• _To do_
Keep every line of the data below that has the string "pair" and present those lines.

Source texts of formatted documents:

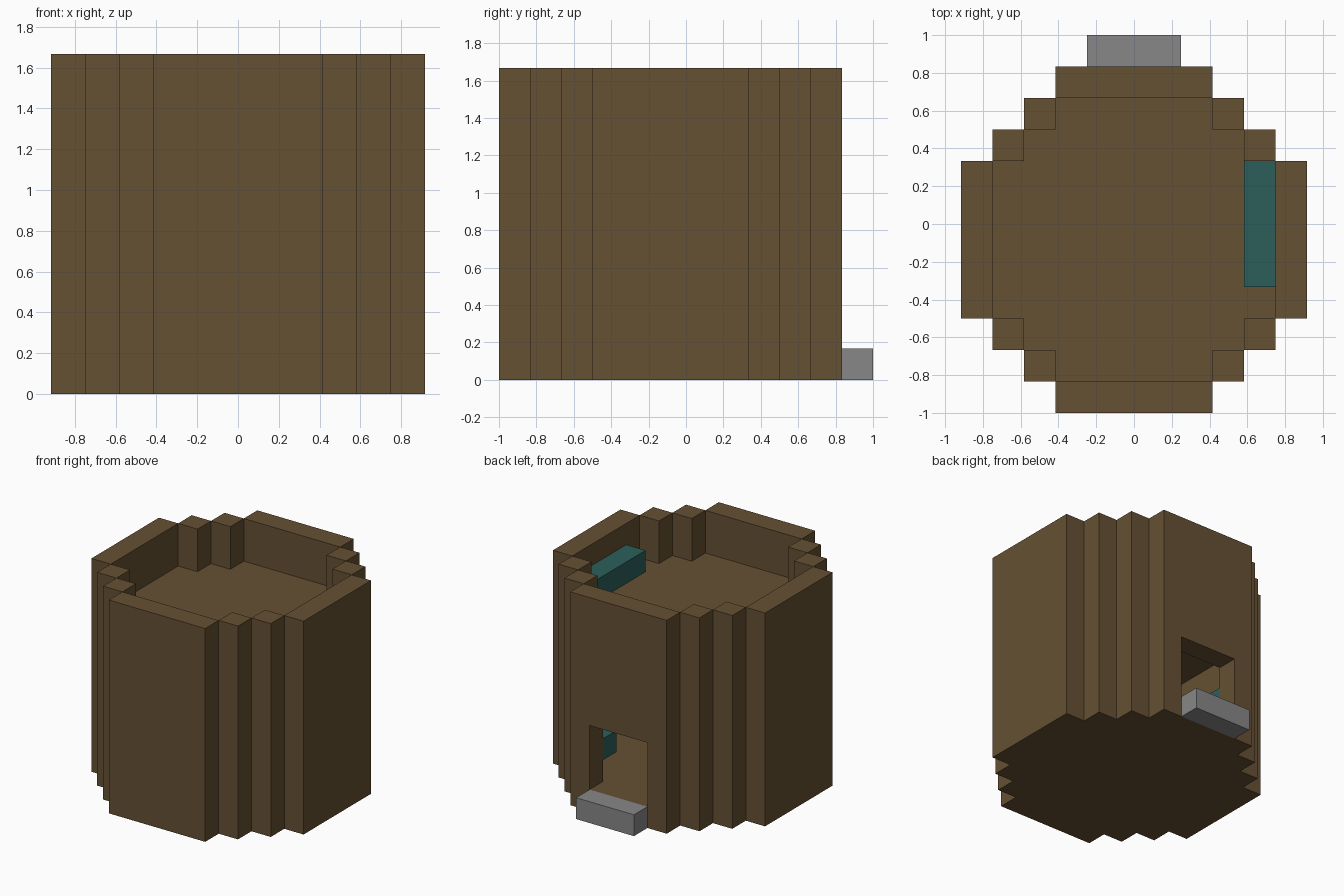
import bpy, bmesh

U = 1 / 6        # one building block
TOP = 10         # wall height in blocks

if "Cube" in bpy.data.objects:
    bpy.data.objects.remove(bpy.data.objects["Cube"], do_unlink=True)


def material(name, rgb):
    m = bpy.data.materials.new(name)
    m.use_nodes = True
    m.diffuse_color = (*rgb, 1)
    m.node_tree.nodes["Principled BSDF"].inputs["Base Color"].default_value = (*rgb, 1)
    return m


BROWN = material("brown", (0.133, 0.082, 0.033))
TEAL = material("teal", (0.025, 0.114, 0.105))
GREY = material("grey", (0.242, 0.242, 0.242))


def prism(name, outline, z0, z1, mat):
    """Extrude a flat outline, given in blocks, from z0 up to z1."""
    bm = bmesh.new()
    face = bm.faces.new([bm.verts.new((x * U, y * U, z0 * U)) for x, y in outline])
    new = bmesh.ops.extrude_face_region(bm, geom=[face])["geom"]
    verts = [v for v in new if isinstance(v, bmesh.types.BMVert)]
    bmesh.ops.translate(bm, verts=verts, vec=(0, 0, (z1 - z0) * U))
    bmesh.ops.recalc_face_normals(bm, faces=bm.faces)
    mesh = bpy.data.meshes.new(name)
    bm.to_mesh(mesh)
    bm.free()
    mesh.materials.append(mat)
    obj = bpy.data.objects.new(name, mesh)
    bpy.context.scene.collection.objects.link(obj)
    return obj


def box(name, x0, x1, y0, y1, z0, z1, mat):
    return prism(name, [(x0, y0), (x1, y0), (x1, y1), (x0, y1)], z0, z1, mat)


def pair(name, x0, x1, y0, y1, z0, z1, mat):
    box("left_" + name, x0, x1, y0, y1, z0, z1, mat)
    box("right_" + name, -x1, -x0, y0, y1, z0, z1, mat)


# Straight walls
box("front_wall", -2.5, 2.5, -6, -5, 0, TOP, BROWN)
back_wall = box("back_wall", -2.5, 2.5, 4, 5, 0, TOP, BROWN)
pair("side_wall", 4.5, 5.5, -3, 2, 0, TOP, BROWN)

# Stepped corner columns
for name, x, y in (("back_outer", 3.5, 2), ("back_inner", 2.5, 3),
                   ("front_outer", 3.5, -4), ("front_inner", 2.5, -5)):
    pair(name + "_column", x, x + 1, y, y + 1, 0, TOP, BROWN)

# Doorway cut through the back wall
cutter = box("doorway_cutter", -1.5, 1.5, 3, 6, 1, 4, BROWN)
cut = back_wall.modifiers.new("doorway", "BOOLEAN")
cut.object = cutter
cut.solver = "EXACT"
bpy.context.view_layer.objects.active = back_wall
bpy.ops.object.modifier_apply(modifier=cut.name)
bpy.data.objects.remove(cutter, do_unlink=True)

# Floors that fill the stepped interior
half = [(2.5, -5), (2.5, -4), (3.5, -4), (3.5, -3), (4.5, -3),
        (4.5, 2), (3.5, 2), (3.5, 3), (2.5, 3), (2.5, 4)]
interior = half + [(-x, y) for x, y in reversed(half)]
prism("ground_floor", interior, 0, 1, BROWN)
prism("upper_floor", interior, 7, 8, BROWN)

# Door step, roof bench and the blocks beside the doorway
box("door_step", -1.5, 1.5, 5, 6, 0, 1, GREY)
box("roof_bench", 3.5, 4.5, -2, 2, 8, 9, TEAL)
pair("doorway_block", 1.5, 2.5, 3, 4, 2, 3, TEAL)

• _Task result_
def pair(name, x0, x1, y0, y1, z0, z1, mat):
pair("side_wall", 4.5, 5.5, -3, 2, 0, TOP, BROWN)
    pair(name + "_column", x, x + 1, y, y + 1, 0, TOP, BROWN)
pair("doorway_block", 1.5, 2.5, 3, 4, 2, 3, TEAL)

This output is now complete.